The task » Filter the entries, keeping every line with the string "MeshStandardMaterial".

****

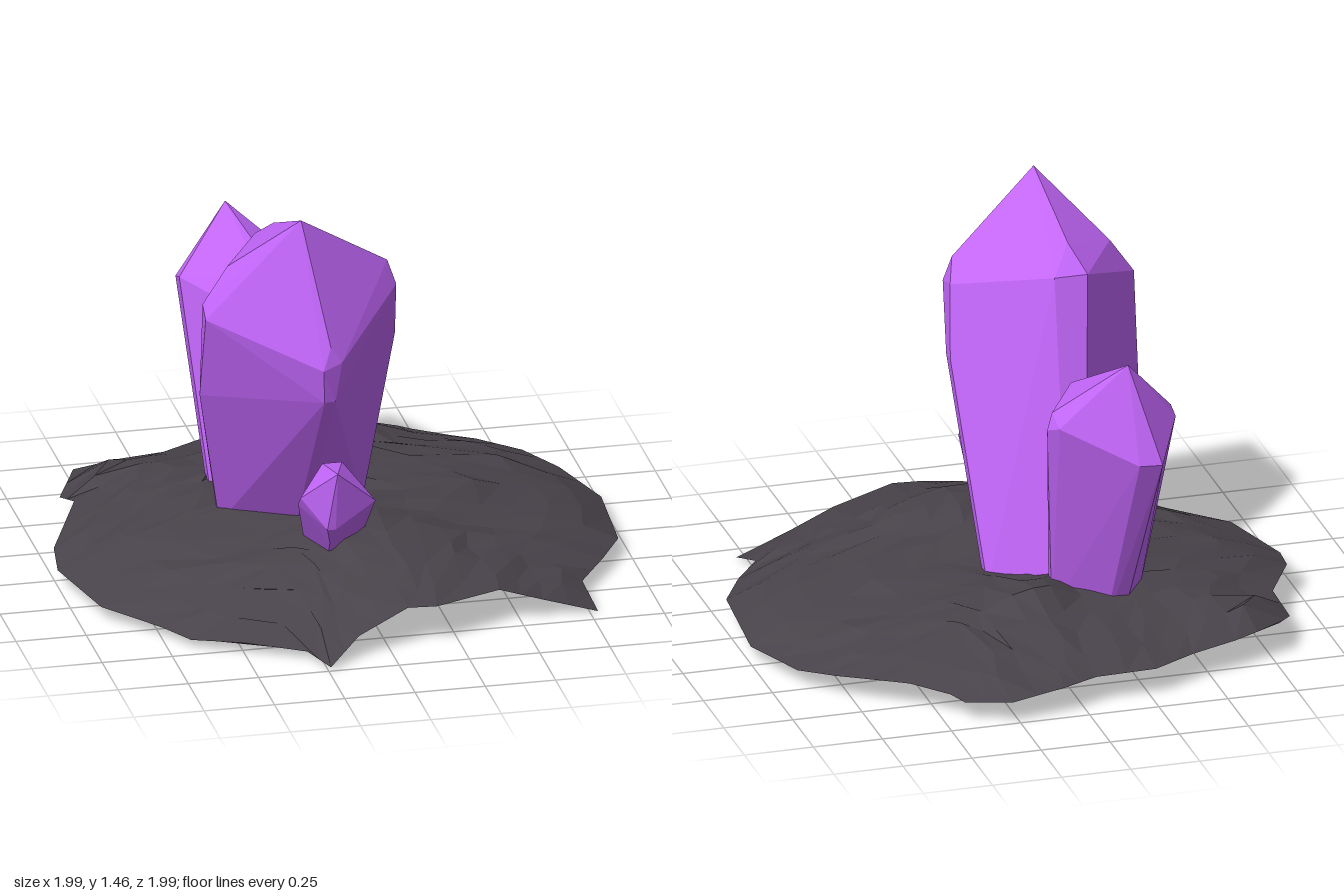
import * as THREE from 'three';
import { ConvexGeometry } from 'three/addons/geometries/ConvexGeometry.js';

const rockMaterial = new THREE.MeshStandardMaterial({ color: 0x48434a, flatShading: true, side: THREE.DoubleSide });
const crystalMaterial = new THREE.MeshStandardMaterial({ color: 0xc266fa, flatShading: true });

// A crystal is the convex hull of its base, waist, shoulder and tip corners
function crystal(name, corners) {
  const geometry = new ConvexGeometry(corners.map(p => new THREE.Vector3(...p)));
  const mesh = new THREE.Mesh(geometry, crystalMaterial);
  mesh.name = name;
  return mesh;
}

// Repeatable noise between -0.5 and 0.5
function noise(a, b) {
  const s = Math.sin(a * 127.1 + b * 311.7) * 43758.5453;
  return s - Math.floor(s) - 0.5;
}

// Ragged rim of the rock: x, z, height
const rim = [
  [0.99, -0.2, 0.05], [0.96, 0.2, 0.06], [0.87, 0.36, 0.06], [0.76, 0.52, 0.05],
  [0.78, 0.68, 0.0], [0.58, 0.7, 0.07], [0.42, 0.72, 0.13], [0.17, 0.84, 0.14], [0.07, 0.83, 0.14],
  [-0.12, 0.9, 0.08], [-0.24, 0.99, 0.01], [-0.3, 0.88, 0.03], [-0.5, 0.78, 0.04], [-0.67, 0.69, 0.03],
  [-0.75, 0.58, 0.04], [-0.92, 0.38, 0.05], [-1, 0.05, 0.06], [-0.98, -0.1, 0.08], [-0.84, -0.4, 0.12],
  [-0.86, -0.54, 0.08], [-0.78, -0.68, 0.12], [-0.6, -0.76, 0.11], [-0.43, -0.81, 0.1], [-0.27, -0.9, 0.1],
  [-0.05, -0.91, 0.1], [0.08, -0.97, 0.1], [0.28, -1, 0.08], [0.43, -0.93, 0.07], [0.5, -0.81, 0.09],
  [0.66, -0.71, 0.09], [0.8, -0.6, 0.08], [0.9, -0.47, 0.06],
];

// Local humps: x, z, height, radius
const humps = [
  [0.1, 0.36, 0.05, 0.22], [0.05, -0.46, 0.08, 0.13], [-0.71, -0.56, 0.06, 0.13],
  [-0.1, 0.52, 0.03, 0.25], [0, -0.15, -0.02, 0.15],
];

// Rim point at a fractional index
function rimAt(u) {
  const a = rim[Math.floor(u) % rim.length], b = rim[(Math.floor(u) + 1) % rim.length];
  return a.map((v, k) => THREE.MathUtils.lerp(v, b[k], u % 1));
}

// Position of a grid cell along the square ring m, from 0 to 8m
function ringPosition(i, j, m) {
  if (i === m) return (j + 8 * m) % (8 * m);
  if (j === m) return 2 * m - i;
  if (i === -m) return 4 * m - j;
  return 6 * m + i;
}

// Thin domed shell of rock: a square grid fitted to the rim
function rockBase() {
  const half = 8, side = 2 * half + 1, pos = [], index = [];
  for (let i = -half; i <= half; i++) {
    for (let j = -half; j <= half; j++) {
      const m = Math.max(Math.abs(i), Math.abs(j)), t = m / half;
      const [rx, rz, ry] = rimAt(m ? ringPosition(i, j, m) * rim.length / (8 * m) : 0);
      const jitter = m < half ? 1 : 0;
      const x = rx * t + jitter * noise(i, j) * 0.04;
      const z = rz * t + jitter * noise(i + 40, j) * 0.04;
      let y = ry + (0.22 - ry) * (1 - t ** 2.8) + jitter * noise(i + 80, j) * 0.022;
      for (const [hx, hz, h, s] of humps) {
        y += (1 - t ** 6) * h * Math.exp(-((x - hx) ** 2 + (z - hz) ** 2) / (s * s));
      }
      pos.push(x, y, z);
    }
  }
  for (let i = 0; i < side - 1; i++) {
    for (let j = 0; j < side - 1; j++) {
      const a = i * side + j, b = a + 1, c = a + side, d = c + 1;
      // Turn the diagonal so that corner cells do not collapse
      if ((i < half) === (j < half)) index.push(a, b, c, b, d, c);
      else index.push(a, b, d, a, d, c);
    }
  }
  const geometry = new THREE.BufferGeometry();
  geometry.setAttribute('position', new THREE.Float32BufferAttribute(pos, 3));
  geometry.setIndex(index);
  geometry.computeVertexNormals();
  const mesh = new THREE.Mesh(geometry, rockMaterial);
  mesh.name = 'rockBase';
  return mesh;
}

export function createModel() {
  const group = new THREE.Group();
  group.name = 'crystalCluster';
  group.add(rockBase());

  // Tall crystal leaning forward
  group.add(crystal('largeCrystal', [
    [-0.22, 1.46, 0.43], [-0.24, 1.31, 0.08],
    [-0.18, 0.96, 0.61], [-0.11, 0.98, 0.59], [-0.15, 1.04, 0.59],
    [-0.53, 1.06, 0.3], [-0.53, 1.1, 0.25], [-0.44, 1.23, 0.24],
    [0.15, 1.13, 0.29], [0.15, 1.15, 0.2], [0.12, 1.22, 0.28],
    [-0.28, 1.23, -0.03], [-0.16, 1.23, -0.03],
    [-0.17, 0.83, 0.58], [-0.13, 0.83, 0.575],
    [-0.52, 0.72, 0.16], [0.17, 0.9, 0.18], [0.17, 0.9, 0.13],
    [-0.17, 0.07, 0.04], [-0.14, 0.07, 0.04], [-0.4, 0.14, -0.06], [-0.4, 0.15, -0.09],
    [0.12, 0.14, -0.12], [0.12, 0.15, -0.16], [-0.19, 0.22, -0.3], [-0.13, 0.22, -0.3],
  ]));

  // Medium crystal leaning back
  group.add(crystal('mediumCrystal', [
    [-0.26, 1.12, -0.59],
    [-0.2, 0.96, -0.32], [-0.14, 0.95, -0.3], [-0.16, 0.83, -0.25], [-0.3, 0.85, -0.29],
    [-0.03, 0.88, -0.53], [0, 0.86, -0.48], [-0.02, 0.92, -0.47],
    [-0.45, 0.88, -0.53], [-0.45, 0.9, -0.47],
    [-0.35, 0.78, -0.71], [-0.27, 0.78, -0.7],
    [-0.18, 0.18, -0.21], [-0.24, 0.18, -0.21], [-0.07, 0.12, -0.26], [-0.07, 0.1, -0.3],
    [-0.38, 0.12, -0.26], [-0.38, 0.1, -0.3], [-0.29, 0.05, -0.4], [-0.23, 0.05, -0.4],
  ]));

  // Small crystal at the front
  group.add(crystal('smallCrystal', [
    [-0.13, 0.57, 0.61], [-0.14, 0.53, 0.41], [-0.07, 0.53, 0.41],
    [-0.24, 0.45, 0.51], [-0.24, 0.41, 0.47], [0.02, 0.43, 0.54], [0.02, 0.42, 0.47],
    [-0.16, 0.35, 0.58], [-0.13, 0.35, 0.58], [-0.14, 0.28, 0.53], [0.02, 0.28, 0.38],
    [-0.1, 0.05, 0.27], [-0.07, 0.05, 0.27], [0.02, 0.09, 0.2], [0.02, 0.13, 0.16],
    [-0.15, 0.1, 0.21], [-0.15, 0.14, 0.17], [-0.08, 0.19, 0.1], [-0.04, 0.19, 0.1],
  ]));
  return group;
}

****

Result for this exercise »
const rockMaterial = new THREE.MeshStandardMaterial({ color: 0x48434a, flatShading: true, side: THREE.DoubleSide });
const crystalMaterial = new THREE.MeshStandardMaterial({ color: 0xc266fa, flatShading: true });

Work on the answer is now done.